Cite as: http://hdl.handle.net/11858/00-001M-0000-000E-D0F7-0
Abstract

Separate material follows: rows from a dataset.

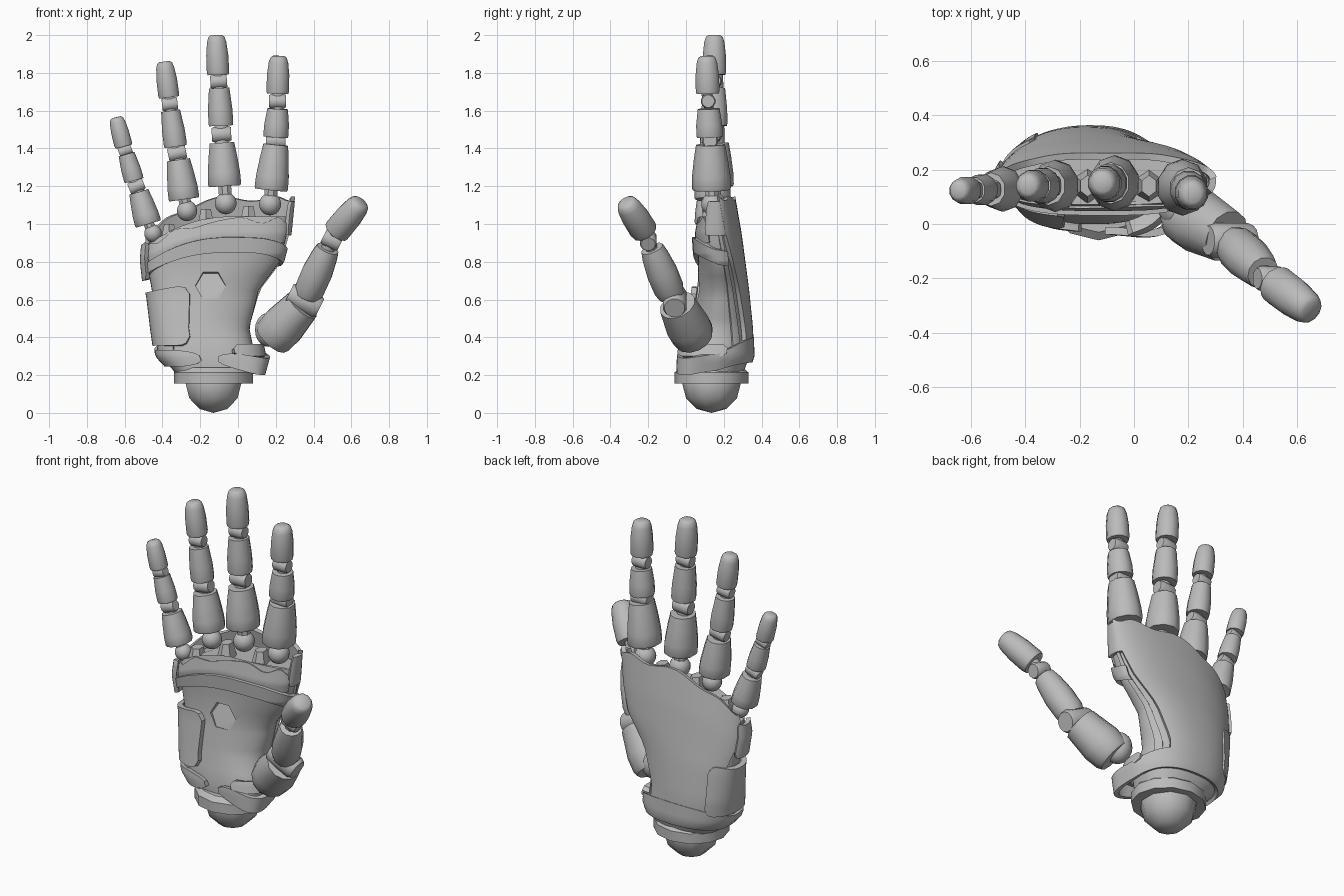
import bpy, bmesh, math
from mathutils import Vector, Matrix

if "Cube" in bpy.data.objects:
    bpy.data.objects.remove(bpy.data.objects["Cube"])

mat = bpy.data.materials.new("light_grey")
mat.diffuse_color = (0.5, 0.5, 0.5, 1)
mat.use_nodes = True
mat.node_tree.nodes["Principled BSDF"].inputs["Base Color"].default_value = mat.diffuse_color


def make(name, bm, angle=35, thick=0, cutter=None):
    if not thick:
        bmesh.ops.recalc_face_normals(bm, faces=bm.faces)
    me = bpy.data.meshes.new(name)
    bm.to_mesh(me)
    bm.free()
    me.materials.append(mat)
    ob = bpy.data.objects.new(name, me)
    bpy.context.collection.objects.link(ob)
    bpy.ops.object.select_all(action='DESELECT')
    bpy.context.view_layer.objects.active = ob
    ob.select_set(True)
    if thick:
        m = ob.modifiers.new("thickness", 'SOLIDIFY')
        m.thickness, m.offset = thick, -1
        bpy.ops.object.modifier_apply(modifier=m.name)
    if cutter:
        m = ob.modifiers.new("recess", 'BOOLEAN')
        m.object, m.operation, m.solver = cutter, 'DIFFERENCE', 'EXACT'
        bpy.ops.object.modifier_apply(modifier=m.name)
    bpy.ops.object.shade_smooth_by_angle(angle=math.radians(angle))
    return ob


def loft(name, rings, **kw):
    bm = bmesh.new()
    rows = [[bm.verts.new(p) for p in r] for r in rings]
    n = len(rows[0])
    for a, b in zip(rows, rows[1:]):
        for i in range(n):
            j = (i + 1) % n
            bm.faces.new((a[i], a[j], b[j], b[i]))
    bm.faces.new(rows[0][::-1])
    bm.faces.new(rows[-1])
    return make(name, bm, **kw)


def frame(p0, p1):
    """Axis, depth and width directions of a finger part."""
    d = (p1 - p0).normalized()
    dep = Vector((0, 1, 0))
    dep = (dep - d * dep.dot(d)).normalized()
    return d, dep, dep.cross(d)


def segment(name, p0, p1, hw, hd, profile, sides=12):
    """Tapered tube from p0 to p1; profile = (position, scale) pairs."""
    p0, p1 = Vector(p0), Vector(p1)
    d, dep, wid = frame(p0, p1)
    rings = []
    for t, s in profile:
        c = p0.lerp(p1, t)
        angs = [2 * math.pi * (i + 0.5) / sides for i in range(sides)]
        rings.append([c + wid * (hw * s * math.cos(a)) + dep * (hd * s * math.sin(a)) for a in angs])
    return loft(name, rings, angle=42)


def ball(name, c, r, scale=(1, 1, 1), seg=14, rows=10):
    bm = bmesh.new()
    bmesh.ops.create_uvsphere(bm, u_segments=seg, v_segments=rows, radius=r,
                              matrix=Matrix.Translation(c) @ Matrix.Diagonal((*scale, 1)))
    return make(name, bm, angle=65)


def hinge(name, a, b, r, width):
    """Pin across the gap between two segments, with a link inside."""
    a, b = Vector(a), Vector(b)
    d, dep, wid = frame(a, b)
    c = (a + b) / 2
    segment(name + "_pin", c - wid * width, c + wid * width, r, r, [(0, .85), (.12, 1), (.88, 1), (1, .85)])
    segment(name + "_link", a - d * .05, b + d * .05, width * .75, r * .7, [(0, 1), (1, 1)], 8)


# ---- fingers
PROX = [(0, .95), (.05, 1), (.3, .98), (.7, .86), (1, .74)]
MID = [(0, .96), (.08, 1), (.45, .98), (1, .82)]
TIP = [(0, .94), (.08, 1), (.5, .98), (.82, .86), (.95, .72), (1, .5)]

fingers = {  # knuckle, proximal, middle and tip ends (x, z); y root, y tip; width
    "index": ([(.17, 1.105), (.175, 1.18), (.2, 1.42), (.2, 1.46), (.21, 1.61), (.21, 1.69), (.215, 1.89)], .14, .11, .093),
    "middle": ([(-.065, 1.11), (-.07, 1.2), (-.085, 1.43), (-.09, 1.52), (-.1, 1.72), (-.105, 1.79), (-.115, 2.0)], .15, .15, .092),
    "ring": ([(-.27, 1.07), (-.285, 1.13), (-.315, 1.34), (-.33, 1.41), (-.357, 1.6), (-.365, 1.67), (-.39, 1.86)], .14, .14, .086),
    "little": ([(-.45, .95), (-.475, 1.0), (-.525, 1.17), (-.55, 1.23), (-.59, 1.37), (-.605, 1.41), (-.645, 1.565)], .13, .122, .074),
}
for f, (pts, y0, y1, w) in fingers.items():
    p = [Vector((x, y0 + (y1 - y0) * i / 6, z)) for i, (x, z) in enumerate(pts)]
    ball(f + "_knuckle", p[0], w * .64)
    segment(f + "_neck", p[0], p[1].lerp(p[2], .1), w * .4, w * .4, [(0, 1), (1, 1)], 8)
    segment(f + "_proximal", p[1], p[2], w, w * 1.12, PROX, 10)
    hinge(f + "_lower_joint", p[2], p[3], w * .46, w * .56)
    segment(f + "_middle", p[3], p[4], w * .74, w * .78, MID)
    hinge(f + "_upper_joint", p[4], p[5], w * .42, w * .48)
    segment(f + "_tip", p[5], p[6], w * .67, w * .7, TIP)

# ---- thumb
t = [Vector(v) for v in ((.175, .045, .39), (.34, -.045, .57), (.365, -.075, .62), (.475, -.18, .87),
                         (.52, -.22, .96), (.652, -.32, 1.118))]
ball("thumb_base", (.16, .06, .44), .09, (.8, .9, 1))
segment("thumb_metacarpal", t[0], t[1], .118, .118, [(0, .85), (.1, .95), (.4, 1), (1, .84)])
hinge("thumb_lower_joint", t[1], t[2], .065, .09)
segment("thumb_proximal", t[2], t[3], .083, .083, [(0, .82), (.15, .98), (.5, 1), (.85, .86), (1, .74)])
hinge("thumb_upper_joint", t[3], t[4], .045, .05)
segment("thumb_tip", t[4], t[5], .074, .074, TIP)

# ---- palm surface: z, left x, right x, front y, back y
SEC = [(.2, -.32, .06, .0, .3), (.3, -.41, .09, .0, .335), (.45, -.43, .06, .03, .33),
       (.65, -.45, .11, .06, .31), (.8, -.47, .22, .065, .29), (.95, -.48, .26, .055, .27),
       (1.15, -.47, .28, .09, .235)]


def surf(a, z, off=0):
    """Point on the palm at angle a (0 = thumb side, 90 = back) and height z."""
    k = 0
    while k < len(SEC) - 2 and z > SEC[k + 1][0]:
        k += 1
    s = (z - SEC[k][0]) / (SEC[k + 1][0] - SEC[k][0])
    xl, xr, yf, yb = (p + (q - p) * s for p, q in zip(SEC[k][1:], SEC[k + 1][1:]))
    c, n = math.cos(math.radians(a)), math.sin(math.radians(a))
    e = .88 if n > 0 else .7
    if n < 0 < c:  # bevelled hollow facing the thumb
        e += .6 * max(0, 1 - ((z - .6) / .24) ** 2)
    x = (xl + xr) / 2 + ((xr - xl) / 2 + off) * math.copysign(abs(c) ** e, c)
    y = (yf + yb) / 2 + ((yb - yf) / 2 + off) * math.copysign(abs(n) ** min(e, .9), n)
    drop = min(x + .05, 0) ** 2 * ((z - .2) / .93) ** 2  # knuckle line falls to the little finger
    return Vector((x, y, z - drop))


def wrap(name, a0, a1, z0, z1, off, thick=.025, rnd=0, nu=28, nv=10):
    """Curved plate lying on the palm surface; limits may be functions."""
    val = lambda f, q: f(q) if callable(f) else f
    bm = bmesh.new()
    grid = []
    for i in range(nu + 1):
        u = i / nu
        e = max(0, 1 - min(u, 1 - u) * 10)
        cut = rnd * (1 - math.sqrt(1 - e * e))
        col = []
        for j in range(nv + 1):
            v = j / nv
            a = val(a0, v) + (val(a1, v) - val(a0, v)) * u
            lo, hi = val(z0, a) + cut, val(z1, a) - cut
            col.append(bm.verts.new(surf(a, lo + (hi - lo) * v, val(off, a))))
        grid.append(col)
    for c, d in zip(grid, grid[1:]):
        for j in range(nv):
            bm.faces.new((c[j], d[j], d[j + 1], c[j + 1]))
    return make(name, bm, thick=thick)


# palm body with a hexagonal recess that deepens upwards
bm = bmesh.new()
bmesh.ops.create_cone(bm, cap_ends=True, segments=6, radius1=.08, radius2=.08, depth=.16,
                      matrix=Matrix.Translation((-.145, .0, .69)) @ Matrix.Rotation(math.pi / 2 - .25, 4, 'X')
                      @ Matrix.Rotation(math.pi / 6, 4, 'Z'))
cutter = make("recess_cutter", bm)
cutter.hide_render = True
cutter.hide_viewport = True
levels = [.2, .25, .3, .375, .45, .5, .55, .6, .65, .725, .8, .88, .95, 1.0, 1.04]
loft("palm_body", [[surf(i * 7.5, z) for i in range(48)] for z in levels], cutter=cutter)

# back shell and curved side strip
wrap("back_plate", lambda v: 52 - 47 * v ** 1.4, lambda v: 128 + 40 * min(1, v * 1.3), .3,
     lambda a: 1.135 + .012 * math.cos(math.radians(a * 8)), .025, nv=18)
wrap("thumb_side_strip", lambda v: 24 - 26 * v, lambda v: 40 - 36 * v, .34, 1.08, .012, nu=6, nv=16)

# arched ridge across the palm and panel above it
arch = lambda a: .045 * max(0, -math.sin(math.radians(a))) - .03 * max(0, (a - 300) / 78)
wrap("palm_ridge", 176, 378, lambda a: .805 + arch(a), lambda a: .885 + arch(a), .025, .03, nu=40)
wrap("upper_palm_panel", 195, 345, .9, lambda a: 1.02 + .015 * math.cos(math.radians(a * 9)), .008, .02, nu=36)

# side guards
wrap("little_side_guard", 160, 204, .78, 1.08, .04, .025, .04, nu=14)
wrap("index_side_guard", -22, 22, .94, 1.12, .024, .025, .04, nu=14)
wrap("edge_guard", 126, 261, .36, .69, .035, .03, .05)
wrap("edge_guard_mount", 150, 235, .3, .4, .012, .03)

# wrist band, swelling out under the thumb and deeper at the back
bump = lambda a: math.exp(-((a + 32) / 38) ** 2)
back = lambda a: max(0, math.sin(math.radians(a)))
mid = lambda a: .29 + .045 * back(a) - .045 * bump(a)
half = lambda a: .045 + .022 * back(a)
wrap("wrist_band", -85, 266, lambda a: mid(a) - half(a), lambda a: mid(a) + half(a),
     lambda a: .028 + .075 * bump(a), .028, .03, nu=70, nv=4)
wrap("thumb_cradle", -70, 10, .3, .365, .06, .05, .02, nu=16, nv=4)

# knuckle spacers
for i, (x, z) in enumerate(((.055, 1.07), (-.17, 1.055), (-.365, .975))):
    segment(f"knuckle_spacer_{i + 1}", (x, .14, z - .06), (x, .14, z + .025), .05, .065, [(0, 1), (1, .6)], 6)

# wrist
ell = lambda w, d, z: [(-.13 + w * math.cos(i * math.pi / 6), .135 + d * math.sin(i * math.pi / 6), z) for i in range(12)]
loft("wrist_cuff", [ell(.21, .195, .155), ell(.21, .195, .215), ell(.19, .165, .24)])
ball("wrist_ball", (-.13, .135, .155), .155, seg=10, rows=6)
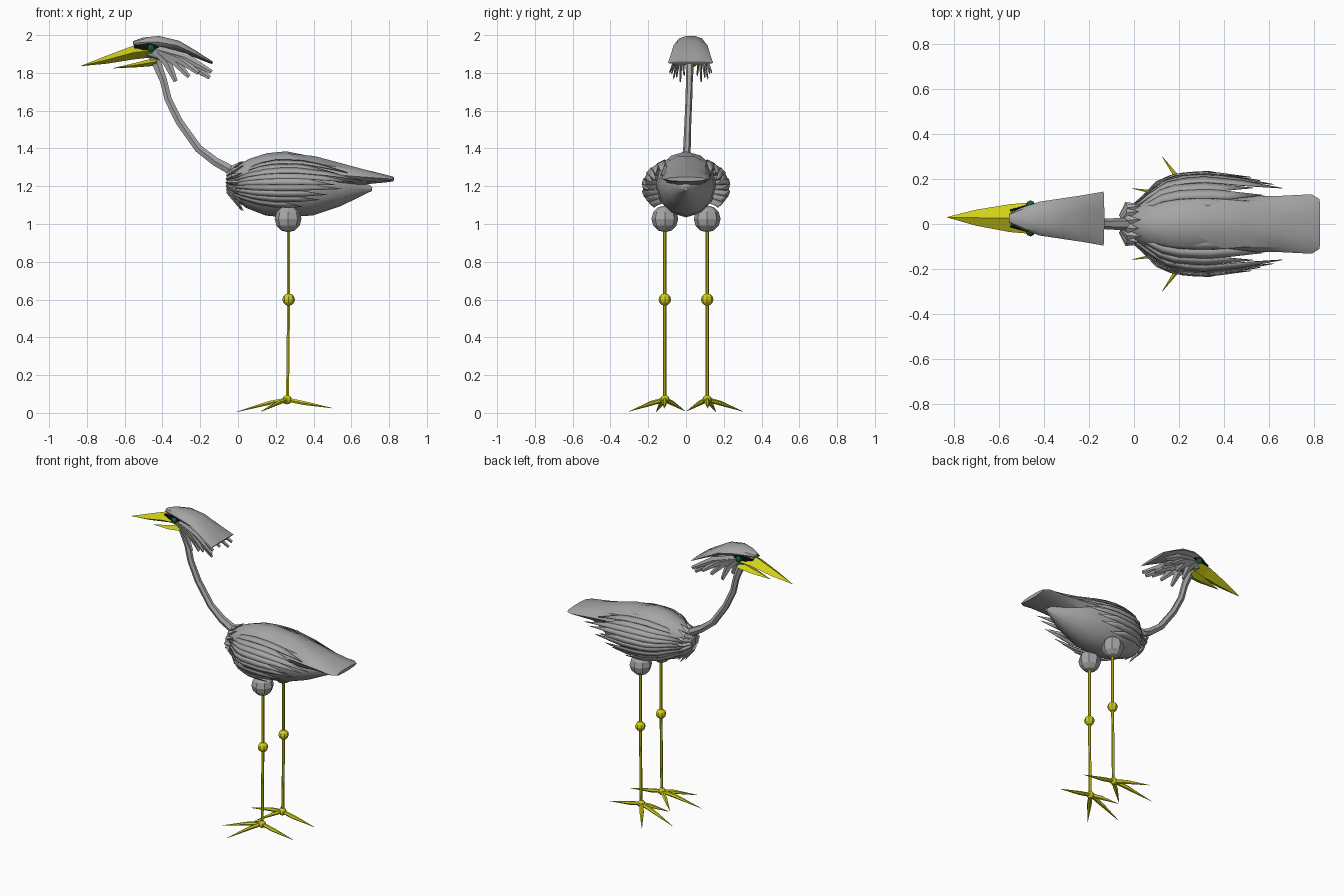
import bpy, bmesh, math
from mathutils import Vector

if "Cube" in bpy.data.objects:
    bpy.data.objects.remove(bpy.data.objects["Cube"])


def material(name, rgb):
    m = bpy.data.materials.new(name)
    m.use_nodes = True
    m.diffuse_color = (*rgb, 1)
    bsdf = next(n for n in m.node_tree.nodes if n.type == "BSDF_PRINCIPLED")
    bsdf.inputs["Base Color"].default_value = (*rgb, 1)
    return m


GREY = material("feather grey", (0.38, 0.38, 0.38))
YELLOW = material("beak yellow", (0.64, 0.64, 0.01))
BLACK = material("eye black", (0.005, 0.005, 0.005))
GREEN = material("eye green", (0.01, 0.13, 0.04))


def finish(name, bm, mat, smooth=False):
    bmesh.ops.recalc_face_normals(bm, faces=bm.faces)
    mesh = bpy.data.meshes.new(name)
    bm.to_mesh(mesh)
    bm.free()
    mesh.materials.append(mat)
    ob = bpy.data.objects.new(name, mesh)
    bpy.context.collection.objects.link(ob)
    if smooth:
        bpy.ops.object.select_all(action="DESELECT")
        ob.select_set(True)
        bpy.context.view_layer.objects.active = ob
        bpy.ops.object.shade_smooth_by_angle(angle=math.radians(35))
    return ob


def add_tube(bm, stations, sides):
    """Loft elliptical rings; each station is x, y, z, side radius, other radius."""
    pts = [Vector(s[:3]) for s in stations]
    rings = []
    for i, s in enumerate(stations):
        t = (pts[min(i + 1, len(pts) - 1)] - pts[max(i - 1, 0)]).normalized()
        side = Vector((0, 1, 0))
        side = (side - t * side.dot(t)).normalized()
        up = t.cross(side)
        rings.append([bm.verts.new(pts[i] + side * s[3] * math.cos(a) + up * s[-1] * math.sin(a))
                      for a in (math.tau * k / sides for k in range(sides))])
    for a, b in zip(rings, rings[1:]):
        for k in range(sides):
            n = (k + 1) % sides
            bm.faces.new((a[k], a[n], b[n], b[k]))
    bm.faces.new(rings[0])
    bm.faces.new(rings[-1])


def tube(name, stations, sides, mat, smooth=False):
    bm = bmesh.new()
    add_tube(bm, stations, sides)
    return finish(name, bm, mat, smooth)


def ball(name, centre, radius, mat, u=8, v=6):
    bm = bmesh.new()
    bmesh.ops.create_uvsphere(bm, u_segments=u, v_segments=v, radius=radius)
    bmesh.ops.translate(bm, verts=bm.verts, vec=centre)
    return finish(name, bm, mat)


def lookup(table, x):
    """Linear interpolation through a short list of x, value pairs."""
    for (xa, a), (xb, b) in zip(table, table[1:]):
        if x <= xb:
            return a + (b - a) * max(0, x - xa) / (xb - xa)
    return table[-1][1]


# Body, tail and neck
tube("body", [(-.06, 0, 1.22, .02, .03), (-.02, 0, 1.22, .06, .08), (.05, 0, 1.215, .11, .13),
              (.15, 0, 1.21, .15, .165), (.25, 0, 1.21, .16, .175), (.4, 0, 1.2, .15, .155),
              (.55, 0, 1.2, .1, .105), (.71, 0, 1.185, .01, .01)], 12, GREY, True)
tube("tail", [(.25, 0, 1.27, .13, .11), (.4, 0, 1.265, .135, .1), (.5, 0, 1.262, .125, .075),
              (.65, 0, 1.25, .125, .045), (.79, 0, 1.24, .132, .02),
              (.825, 0, 1.237, .11, .012)], 10, GREY, True)
tube("neck", [(0, 0, 1.265, .03, .03), (-.12, 0, 1.33, .024, .026), (-.21, .005, 1.4, .02, .024),
              (-.31, .01, 1.54, .018, .023), (-.37, .015, 1.66, .018, .022),
              (-.395, .018, 1.76, .018, .022), (-.43, .02, 1.85, .022, .028),
              (-.45, .022, 1.91, .02, .03)], 6, GREY, True)

# Pointed feathers around the base of the neck
bm = bmesh.new()
for k in range(14):
    a = math.tau * k / 14
    c, s = math.cos(a), math.sin(a)
    reach = .155 if s < -.3 else .115
    add_tube(bm, [(-.055, .03 * c, 1.22 + .05 * s, .015, .01),
                  (-.025, .08 * c, 1.22 + .08 * s, .022, .014),
                  (.02 + .01 * (k % 2), .09 * c, 1.22 + reach * s, .001, .001)], 4)
finish("neck_ruff", bm, GREY)

# Wings: bands of an outer shell, each ending in a feather point
HALF_WIDTH = [(-.03, .06), (.03, .11), (.1, .185), (.18, .22), (.32, .232), (.5, .21), (.68, .17)]
HALF_HEIGHT = [(-.03, .06), (.03, .1), (.1, .135), (.2, .158), (.32, .158), (.5, .12), (.68, .06)]
TIPS = [.5, .58, .53, .66, .62, .52, .56, .47, .43, .34]


def wing_point(x, deg, side, lift):
    a = math.radians(deg)
    y = (lookup(HALF_WIDTH, x) + lift) * math.cos(a)
    z = 1.2 + (lookup(HALF_HEIGHT, x) + lift) * math.sin(a)
    return (x, side * y, z)


for side, label in ((1, "left"), (-1, "right")):
    bm = bmesh.new()
    step = 115 / len(TIPS)
    for i, tip in enumerate(TIPS):
        top, low = 72 - step * i, 72 - step * (i + 1)
        lift = .004 * (i % 2)
        rows = []
        for k in range(7):
            x = -.02 + (tip * .72 + .02) * k / 6
            rows.append([bm.verts.new(wing_point(x, d, side, lift)) for d in (top, low)])
        for a, b in zip(rows, rows[1:]):
            bm.faces.new((a[0], a[1], b[1], b[0]))
        end = bm.verts.new(wing_point(tip, low, side, lift))
        bm.faces.new((rows[-1][0], rows[-1][1], end))
    wing = finish(label + "_wing", bm, GREY, True)
    wing.modifiers.new("thickness", "SOLIDIFY").thickness = .004

# Head and beak
tube("head", [(-.545, .025, 1.94, .03, .02), (-.47, .025, 1.925, .052, .045),
              (-.4, .025, 1.905, .052, .05), (-.34, .025, 1.885, .03, .03)], 8, GREY, True)
tube("upper_beak", [(-.83, .03, 1.837, .001, .001), (-.7, .028, 1.868, .036, .02),
                    (-.55, .026, 1.908, .062, .036), (-.455, .026, 1.918, .07, .036)], 4, YELLOW)
tube("lower_beak", [(-.66, .028, 1.825, .001, .001), (-.53, .026, 1.843, .035, .013),
                    (-.43, .026, 1.86, .045, .022)], 4, YELLOW)

# Swept crest with loose strands beneath it
tube("crest", [(-.555, .025, 1.957, .02, .012), (-.5, .025, 1.962, .048, .027),
               (-.42, .024, 1.963, .075, .034), (-.32, .024, 1.945, .09, .028),
               (-.22, .024, 1.896, .105, .018), (-.135, .024, 1.852, .12, .007)], 10, GREY, True)
bm = bmesh.new()
for side in (1, -1):
    for x, z, out in ((-.33, 1.755, .055), (-.26, 1.78, .075), (-.21, 1.8, .1),
                      (-.15, 1.775, .09), (-.14, 1.805, .11), (-.18, 1.79, .035)):
        add_tube(bm, [(-.45, .025 + side * .045, 1.93, .008, .02),
                      ((x - .42) / 2, .025 + side * (out + .05) / 2, (z + 1.96) / 2, .008, .024),
                      (x, .025 + side * out, z, .004, .011)], 4)
finish("crest_strands", bm, GREY)

# Eyes with dark surrounds
for side, label in ((1, "left"), (-1, "right")):
    y = .025 + side * .06
    tube(label + "_eye_surround", [(-.55, .025 + side * .035, 1.94, .004, .006),
                                   (-.47, y - side * .004, 1.935, .005, .025),
                                   (-.42, y - side * .004, 1.94, .004, .008)], 6, BLACK)
    ball(label + "_eye", (-.46, y, 1.93), .02, GREEN)

# Legs, joints and four-toed feet
for side, label in ((1, "left"), (-1, "right")):
    y = side * .112
    ball(label + "_thigh", (.265, y, 1.027), .071, GREY)
    tube(label + "_shin", [(.268, y, .99, .009, .009), (.268, y, .6, .009, .009),
                           (.262, y, .07, .009, .009)], 6, YELLOW)
    ball(label + "_knee", (.268, y, .6), .033, YELLOW)
    ball(label + "_ankle", (.26, y, .07), .025, YELLOW)
    bm = bmesh.new()
    for tx, ty, tz in ((.125, .3, .008), (-.008, .158, .005), (.125, .005, .01), (.5, .115, .025)):
        ty *= side
        add_tube(bm, [(.26, y, .07, .012, .012),
                      (.26 + (tx - .26) * .35, y + (ty - y) * .35, .053, .015, .012),
                      (tx, ty, tz, .001, .001)], 6)
    finish(label + "_toes", bm, YELLOW)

We combine reconstructions, climate model simulations and a conceptual model of glacial climate change on millennial time scales to examine the relation between the high latitudes of both hemispheres. A lead-lag analysis of synchronised proxy records indicates that temperature changes in Greenland preceded changes of the opposite sign in Antarctica by 400-500 yr. A composite record of the Dansgaard-Oeschger events shows that rapid warming (cooling) in Greenland was followed by a slow cooling (warming) phase in Antarctica. The amplitudes, rates of change and time lag of the interhemispheric temperature changes found in the reconstructions are in excellent agreement with climate model simulations in which the formation of North Atlantic Deep Water is perturbed. The simulated time lag between high northern and southern latitudes is mainly determined by the slow meridional propagation of the signal in the Southern Ocean. Our climate model simulations also show that increased deep water formation in the North Atlantic leads to a reduction of the Antarctic Circumpolar Current through diminishing meridional density gradients in the Southern Ocean. We construct a simple conceptual model of interhemispheric Dansgaard-Oeschger oscillations. This model explains major features of the recorded temperature changes in Antarctica as well as the general shape of the north south phase relation found in the observations including a broad peak of positive correlations for a lead of Antarctica over Greenland by 1000-2000 yr. The existence of this peak is due to the regularity of the oscillations and does not imply a southern hemisphere trigger mechanism, contrary to previous suggestions. Our findings thus further emphasise the role of the thermohaline circulation in millennial scale climate variability. (C) 2002 Elsevier Science Ltd. All rights reserved.